WORK TASK —
Look below and pull out each line with the word "Math".

DATA RECORDS —

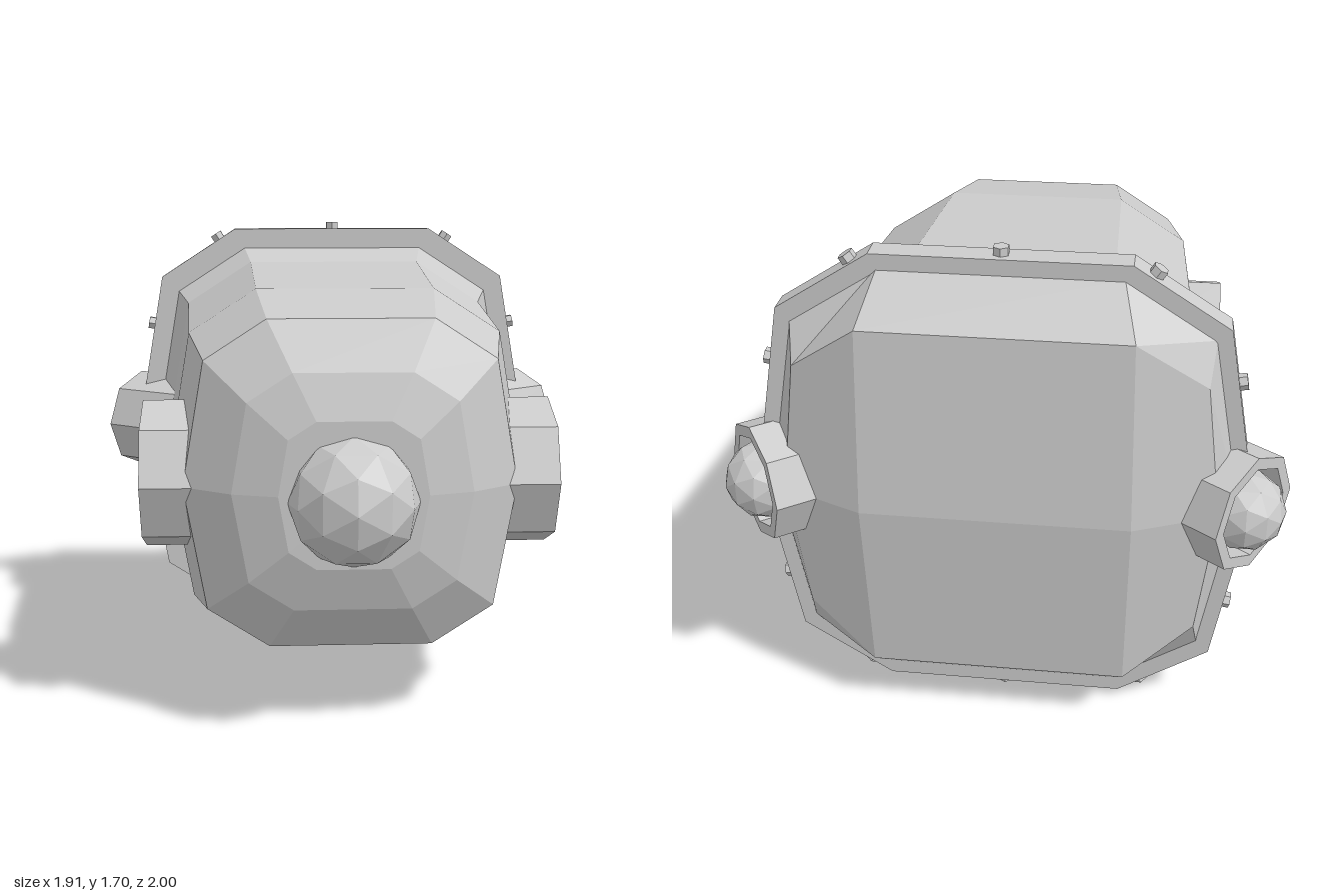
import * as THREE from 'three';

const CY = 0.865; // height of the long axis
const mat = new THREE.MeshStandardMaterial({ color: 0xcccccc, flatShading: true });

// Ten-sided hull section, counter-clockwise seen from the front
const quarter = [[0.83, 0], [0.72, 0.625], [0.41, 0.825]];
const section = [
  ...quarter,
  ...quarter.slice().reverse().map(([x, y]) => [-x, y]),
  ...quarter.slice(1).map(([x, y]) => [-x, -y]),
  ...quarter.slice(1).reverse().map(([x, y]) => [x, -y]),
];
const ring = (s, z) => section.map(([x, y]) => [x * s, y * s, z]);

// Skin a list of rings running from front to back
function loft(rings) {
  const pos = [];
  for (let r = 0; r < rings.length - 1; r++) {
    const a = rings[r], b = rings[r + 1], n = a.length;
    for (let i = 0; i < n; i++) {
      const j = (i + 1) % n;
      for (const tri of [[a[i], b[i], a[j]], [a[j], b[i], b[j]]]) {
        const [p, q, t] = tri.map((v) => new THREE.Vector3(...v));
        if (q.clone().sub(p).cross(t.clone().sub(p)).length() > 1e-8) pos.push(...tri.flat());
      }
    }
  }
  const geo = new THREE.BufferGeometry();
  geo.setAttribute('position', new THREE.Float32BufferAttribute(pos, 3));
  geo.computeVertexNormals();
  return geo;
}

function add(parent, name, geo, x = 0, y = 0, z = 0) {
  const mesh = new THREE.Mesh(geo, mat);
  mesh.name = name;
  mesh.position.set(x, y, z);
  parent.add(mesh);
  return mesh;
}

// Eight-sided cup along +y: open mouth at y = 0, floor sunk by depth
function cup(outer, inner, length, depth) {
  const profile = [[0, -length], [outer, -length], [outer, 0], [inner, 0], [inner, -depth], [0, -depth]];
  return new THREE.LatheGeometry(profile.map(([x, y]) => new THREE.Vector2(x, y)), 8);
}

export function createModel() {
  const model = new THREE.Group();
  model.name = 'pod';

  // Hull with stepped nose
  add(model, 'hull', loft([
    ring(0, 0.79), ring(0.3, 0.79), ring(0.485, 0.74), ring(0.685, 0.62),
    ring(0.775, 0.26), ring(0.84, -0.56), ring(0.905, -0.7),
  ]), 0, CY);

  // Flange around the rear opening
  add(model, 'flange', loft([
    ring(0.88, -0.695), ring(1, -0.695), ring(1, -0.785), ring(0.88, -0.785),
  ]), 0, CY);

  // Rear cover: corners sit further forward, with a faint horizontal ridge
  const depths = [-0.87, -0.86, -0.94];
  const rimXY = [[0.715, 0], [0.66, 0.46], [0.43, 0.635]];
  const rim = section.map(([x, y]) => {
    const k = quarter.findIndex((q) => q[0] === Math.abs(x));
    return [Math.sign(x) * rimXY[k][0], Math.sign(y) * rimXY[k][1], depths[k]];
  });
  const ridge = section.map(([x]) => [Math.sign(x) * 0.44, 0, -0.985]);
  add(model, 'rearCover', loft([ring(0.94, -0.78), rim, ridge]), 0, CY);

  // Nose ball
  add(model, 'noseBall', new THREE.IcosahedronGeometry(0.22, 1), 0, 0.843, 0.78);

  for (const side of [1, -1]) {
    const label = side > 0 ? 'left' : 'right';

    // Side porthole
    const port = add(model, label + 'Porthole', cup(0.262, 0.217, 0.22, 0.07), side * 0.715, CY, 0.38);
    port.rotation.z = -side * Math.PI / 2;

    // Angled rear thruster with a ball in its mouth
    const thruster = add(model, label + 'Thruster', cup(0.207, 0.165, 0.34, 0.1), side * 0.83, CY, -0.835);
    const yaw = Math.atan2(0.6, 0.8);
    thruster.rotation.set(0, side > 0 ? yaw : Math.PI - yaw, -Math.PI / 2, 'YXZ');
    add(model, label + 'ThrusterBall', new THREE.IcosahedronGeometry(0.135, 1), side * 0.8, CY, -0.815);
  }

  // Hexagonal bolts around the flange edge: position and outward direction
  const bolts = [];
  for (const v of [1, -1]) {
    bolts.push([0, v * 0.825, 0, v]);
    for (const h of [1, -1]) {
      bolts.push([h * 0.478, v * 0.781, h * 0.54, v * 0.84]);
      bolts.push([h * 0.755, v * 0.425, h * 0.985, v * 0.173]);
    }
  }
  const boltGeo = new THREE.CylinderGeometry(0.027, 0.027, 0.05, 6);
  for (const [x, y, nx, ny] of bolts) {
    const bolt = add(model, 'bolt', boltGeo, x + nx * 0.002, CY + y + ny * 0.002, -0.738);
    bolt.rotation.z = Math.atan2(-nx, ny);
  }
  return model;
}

==

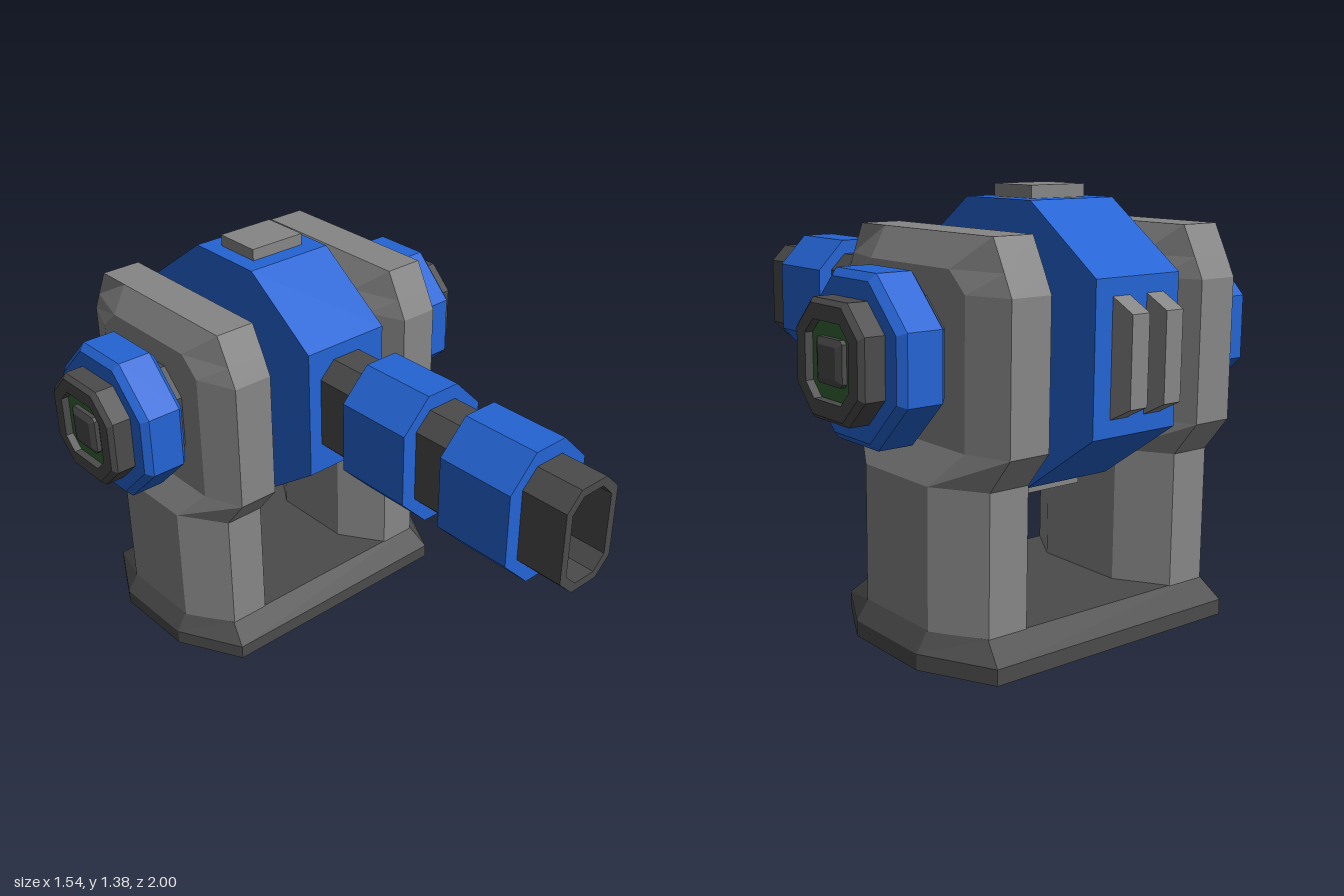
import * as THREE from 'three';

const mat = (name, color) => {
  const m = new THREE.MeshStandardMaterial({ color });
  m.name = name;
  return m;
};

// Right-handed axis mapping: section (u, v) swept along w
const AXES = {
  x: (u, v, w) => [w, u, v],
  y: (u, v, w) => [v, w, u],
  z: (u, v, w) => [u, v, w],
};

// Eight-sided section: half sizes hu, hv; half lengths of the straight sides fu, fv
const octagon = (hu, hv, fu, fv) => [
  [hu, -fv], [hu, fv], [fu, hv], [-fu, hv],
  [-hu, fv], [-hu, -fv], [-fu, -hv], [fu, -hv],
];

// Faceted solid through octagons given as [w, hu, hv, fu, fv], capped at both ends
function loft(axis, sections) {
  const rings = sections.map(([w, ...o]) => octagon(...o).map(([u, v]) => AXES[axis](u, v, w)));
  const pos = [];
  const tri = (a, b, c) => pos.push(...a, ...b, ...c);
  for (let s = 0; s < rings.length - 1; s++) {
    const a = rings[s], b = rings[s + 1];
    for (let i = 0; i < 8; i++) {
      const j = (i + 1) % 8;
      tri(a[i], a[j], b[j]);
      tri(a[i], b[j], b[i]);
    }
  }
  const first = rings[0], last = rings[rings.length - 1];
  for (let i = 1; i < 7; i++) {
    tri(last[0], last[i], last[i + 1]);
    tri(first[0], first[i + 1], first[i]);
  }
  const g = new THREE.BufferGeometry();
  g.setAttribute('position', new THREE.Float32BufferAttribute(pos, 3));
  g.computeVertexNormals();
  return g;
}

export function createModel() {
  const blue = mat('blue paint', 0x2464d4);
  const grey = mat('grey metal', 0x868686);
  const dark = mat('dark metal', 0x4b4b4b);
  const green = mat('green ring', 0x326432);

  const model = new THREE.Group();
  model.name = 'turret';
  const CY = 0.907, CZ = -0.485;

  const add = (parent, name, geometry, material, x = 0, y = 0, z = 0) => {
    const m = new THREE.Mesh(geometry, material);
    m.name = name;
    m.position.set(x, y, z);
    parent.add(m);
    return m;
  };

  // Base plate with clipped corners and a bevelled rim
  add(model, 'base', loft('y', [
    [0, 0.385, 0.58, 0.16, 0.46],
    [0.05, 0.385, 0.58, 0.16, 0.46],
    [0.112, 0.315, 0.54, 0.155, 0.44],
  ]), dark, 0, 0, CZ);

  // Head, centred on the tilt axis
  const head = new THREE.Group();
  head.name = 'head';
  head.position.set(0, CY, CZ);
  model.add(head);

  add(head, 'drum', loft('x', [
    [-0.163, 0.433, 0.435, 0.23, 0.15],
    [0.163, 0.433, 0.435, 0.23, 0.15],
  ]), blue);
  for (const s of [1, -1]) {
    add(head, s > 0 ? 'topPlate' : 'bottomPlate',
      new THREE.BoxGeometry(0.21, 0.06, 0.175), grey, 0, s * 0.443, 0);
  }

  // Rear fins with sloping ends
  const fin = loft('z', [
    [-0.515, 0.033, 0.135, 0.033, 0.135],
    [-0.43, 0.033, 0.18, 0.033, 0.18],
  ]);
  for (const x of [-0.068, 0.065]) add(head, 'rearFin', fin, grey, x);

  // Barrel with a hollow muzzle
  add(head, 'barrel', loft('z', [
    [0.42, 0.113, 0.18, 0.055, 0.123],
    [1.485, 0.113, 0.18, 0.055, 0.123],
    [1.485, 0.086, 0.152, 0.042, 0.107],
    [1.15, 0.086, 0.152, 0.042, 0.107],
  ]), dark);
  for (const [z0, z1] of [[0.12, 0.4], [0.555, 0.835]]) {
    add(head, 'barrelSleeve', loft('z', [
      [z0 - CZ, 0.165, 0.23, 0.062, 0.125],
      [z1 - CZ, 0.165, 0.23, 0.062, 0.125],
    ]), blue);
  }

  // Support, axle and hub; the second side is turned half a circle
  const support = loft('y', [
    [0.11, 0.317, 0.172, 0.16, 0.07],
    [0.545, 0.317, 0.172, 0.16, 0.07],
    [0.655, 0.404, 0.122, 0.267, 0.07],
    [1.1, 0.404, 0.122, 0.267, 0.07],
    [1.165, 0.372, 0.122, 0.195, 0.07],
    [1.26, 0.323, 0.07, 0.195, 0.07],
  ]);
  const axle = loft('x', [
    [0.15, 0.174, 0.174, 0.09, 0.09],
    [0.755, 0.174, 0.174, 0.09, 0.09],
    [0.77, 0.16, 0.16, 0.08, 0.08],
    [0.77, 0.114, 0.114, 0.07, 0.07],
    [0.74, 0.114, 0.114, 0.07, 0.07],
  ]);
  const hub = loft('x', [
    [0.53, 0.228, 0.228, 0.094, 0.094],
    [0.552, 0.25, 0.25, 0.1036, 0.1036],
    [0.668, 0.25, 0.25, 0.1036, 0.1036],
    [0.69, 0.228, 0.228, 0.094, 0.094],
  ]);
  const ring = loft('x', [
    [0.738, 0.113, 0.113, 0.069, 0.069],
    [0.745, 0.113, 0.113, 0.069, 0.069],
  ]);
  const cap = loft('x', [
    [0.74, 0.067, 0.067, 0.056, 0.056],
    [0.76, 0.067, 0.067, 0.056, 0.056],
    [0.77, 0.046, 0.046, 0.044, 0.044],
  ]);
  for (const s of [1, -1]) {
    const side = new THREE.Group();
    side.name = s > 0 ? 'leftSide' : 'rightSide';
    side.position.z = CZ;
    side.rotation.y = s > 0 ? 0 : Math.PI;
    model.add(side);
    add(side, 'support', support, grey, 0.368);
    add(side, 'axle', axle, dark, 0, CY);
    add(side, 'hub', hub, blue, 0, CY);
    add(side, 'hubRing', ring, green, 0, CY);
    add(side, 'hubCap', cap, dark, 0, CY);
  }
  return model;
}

---

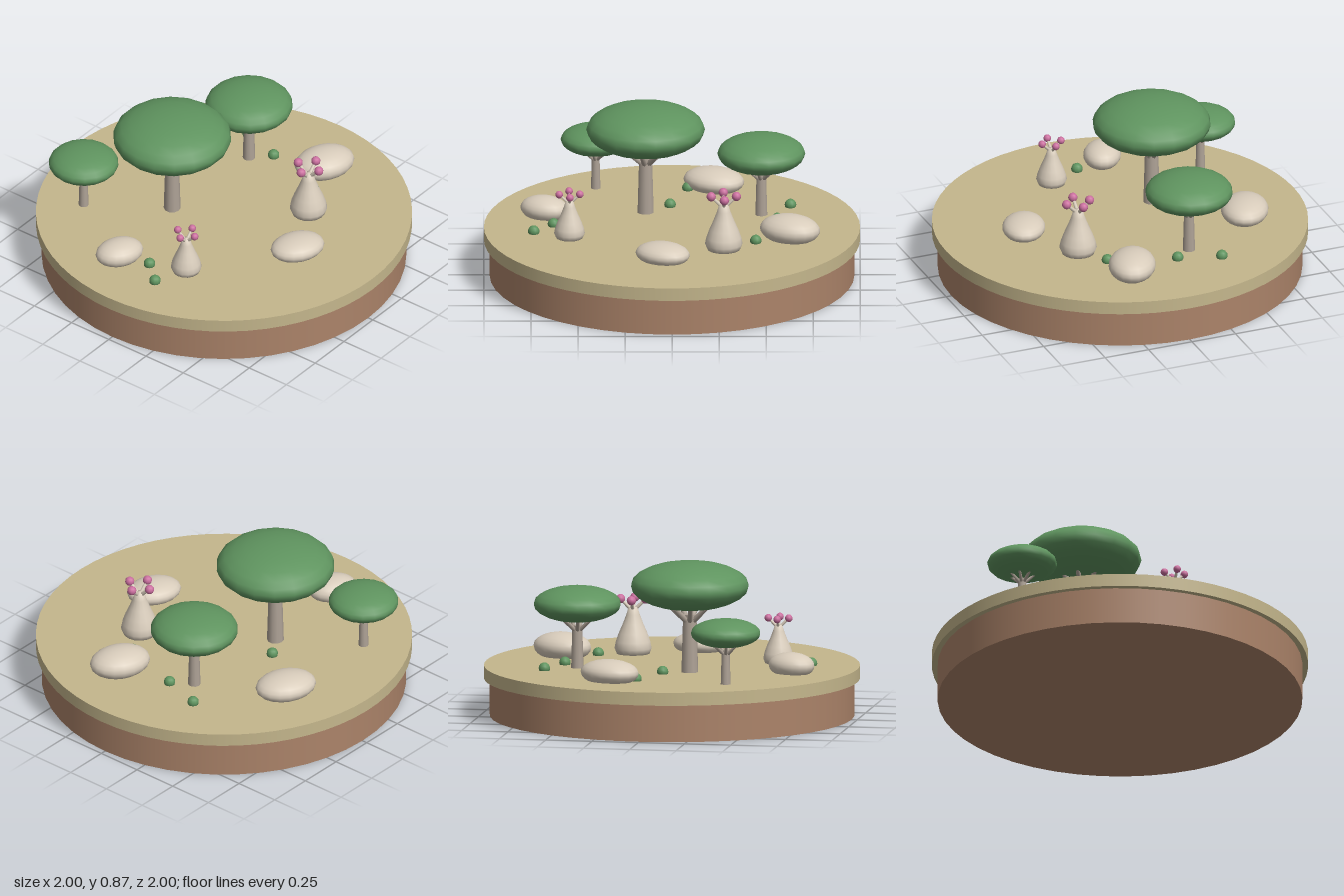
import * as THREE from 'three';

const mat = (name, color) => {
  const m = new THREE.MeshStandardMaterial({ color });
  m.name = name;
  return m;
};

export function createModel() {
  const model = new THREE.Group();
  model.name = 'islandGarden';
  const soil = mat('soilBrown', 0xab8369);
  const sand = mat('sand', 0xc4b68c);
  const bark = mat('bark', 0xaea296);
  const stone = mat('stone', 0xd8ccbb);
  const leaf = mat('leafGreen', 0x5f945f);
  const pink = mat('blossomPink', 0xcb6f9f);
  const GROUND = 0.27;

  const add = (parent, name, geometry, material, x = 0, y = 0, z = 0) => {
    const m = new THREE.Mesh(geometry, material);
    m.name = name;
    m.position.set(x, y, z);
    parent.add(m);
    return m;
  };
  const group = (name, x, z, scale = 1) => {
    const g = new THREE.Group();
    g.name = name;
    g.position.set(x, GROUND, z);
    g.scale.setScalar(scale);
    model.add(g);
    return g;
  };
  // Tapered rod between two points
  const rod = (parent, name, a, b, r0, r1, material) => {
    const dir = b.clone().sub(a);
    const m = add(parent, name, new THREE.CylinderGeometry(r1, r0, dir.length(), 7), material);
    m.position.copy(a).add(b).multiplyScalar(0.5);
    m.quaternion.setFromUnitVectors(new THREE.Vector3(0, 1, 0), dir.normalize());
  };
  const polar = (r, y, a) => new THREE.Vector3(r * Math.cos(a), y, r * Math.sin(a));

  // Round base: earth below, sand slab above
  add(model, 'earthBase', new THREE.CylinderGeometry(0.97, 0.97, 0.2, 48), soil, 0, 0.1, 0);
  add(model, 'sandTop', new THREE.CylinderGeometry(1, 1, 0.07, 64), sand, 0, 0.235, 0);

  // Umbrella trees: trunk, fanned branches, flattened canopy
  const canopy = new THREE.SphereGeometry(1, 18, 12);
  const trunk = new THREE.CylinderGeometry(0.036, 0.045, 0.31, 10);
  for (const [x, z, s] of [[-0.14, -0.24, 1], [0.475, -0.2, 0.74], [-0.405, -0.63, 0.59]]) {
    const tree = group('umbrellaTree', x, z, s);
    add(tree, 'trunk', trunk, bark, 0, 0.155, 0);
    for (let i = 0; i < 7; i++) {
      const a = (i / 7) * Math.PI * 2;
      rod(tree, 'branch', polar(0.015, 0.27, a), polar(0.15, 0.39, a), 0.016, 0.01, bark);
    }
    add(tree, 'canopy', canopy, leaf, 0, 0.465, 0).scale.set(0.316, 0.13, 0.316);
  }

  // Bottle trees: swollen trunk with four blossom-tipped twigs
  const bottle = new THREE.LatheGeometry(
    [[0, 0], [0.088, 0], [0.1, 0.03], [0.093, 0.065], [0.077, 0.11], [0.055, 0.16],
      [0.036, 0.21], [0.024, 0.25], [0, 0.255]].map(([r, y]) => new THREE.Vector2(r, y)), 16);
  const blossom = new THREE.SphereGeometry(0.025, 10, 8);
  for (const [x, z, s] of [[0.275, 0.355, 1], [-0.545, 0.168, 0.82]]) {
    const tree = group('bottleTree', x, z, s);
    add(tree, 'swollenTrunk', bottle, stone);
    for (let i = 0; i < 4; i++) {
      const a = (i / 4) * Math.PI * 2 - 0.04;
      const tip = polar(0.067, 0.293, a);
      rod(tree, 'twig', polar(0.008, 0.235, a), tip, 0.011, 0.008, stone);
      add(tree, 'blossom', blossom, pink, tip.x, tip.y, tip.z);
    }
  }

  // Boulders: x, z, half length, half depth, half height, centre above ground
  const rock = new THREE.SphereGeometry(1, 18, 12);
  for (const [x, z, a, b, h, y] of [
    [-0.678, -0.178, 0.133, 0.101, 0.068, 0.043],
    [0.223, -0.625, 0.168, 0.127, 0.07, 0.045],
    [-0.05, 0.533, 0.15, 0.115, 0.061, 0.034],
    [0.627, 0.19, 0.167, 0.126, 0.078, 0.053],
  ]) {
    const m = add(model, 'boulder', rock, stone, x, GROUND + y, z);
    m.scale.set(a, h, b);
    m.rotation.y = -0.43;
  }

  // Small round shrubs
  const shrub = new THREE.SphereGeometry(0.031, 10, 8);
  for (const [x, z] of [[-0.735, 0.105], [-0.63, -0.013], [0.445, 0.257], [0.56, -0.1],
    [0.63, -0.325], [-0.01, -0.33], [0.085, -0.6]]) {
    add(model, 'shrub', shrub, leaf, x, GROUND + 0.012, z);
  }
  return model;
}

TASK RESPONSE —
    const k = quarter.findIndex((q) => q[0] === Math.abs(x));
    return [Math.sign(x) * rimXY[k][0], Math.sign(y) * rimXY[k][1], depths[k]];
  const ridge = section.map(([x]) => [Math.sign(x) * 0.44, 0, -0.985]);
    port.rotation.z = -side * Math.PI / 2;
    const yaw = Math.atan2(0.6, 0.8);
    thruster.rotation.set(0, side > 0 ? yaw : Math.PI - yaw, -Math.PI / 2, 'YXZ');
    bolt.rotation.z = Math.atan2(-nx, ny);
    side.rotation.y = s > 0 ? 0 : Math.PI;
  const polar = (r, y, a) => new THREE.Vector3(r * Math.cos(a), y, r * Math.sin(a));
      const a = (i / 7) * Math.PI * 2;
      const a = (i / 4) * Math.PI * 2 - 0.04;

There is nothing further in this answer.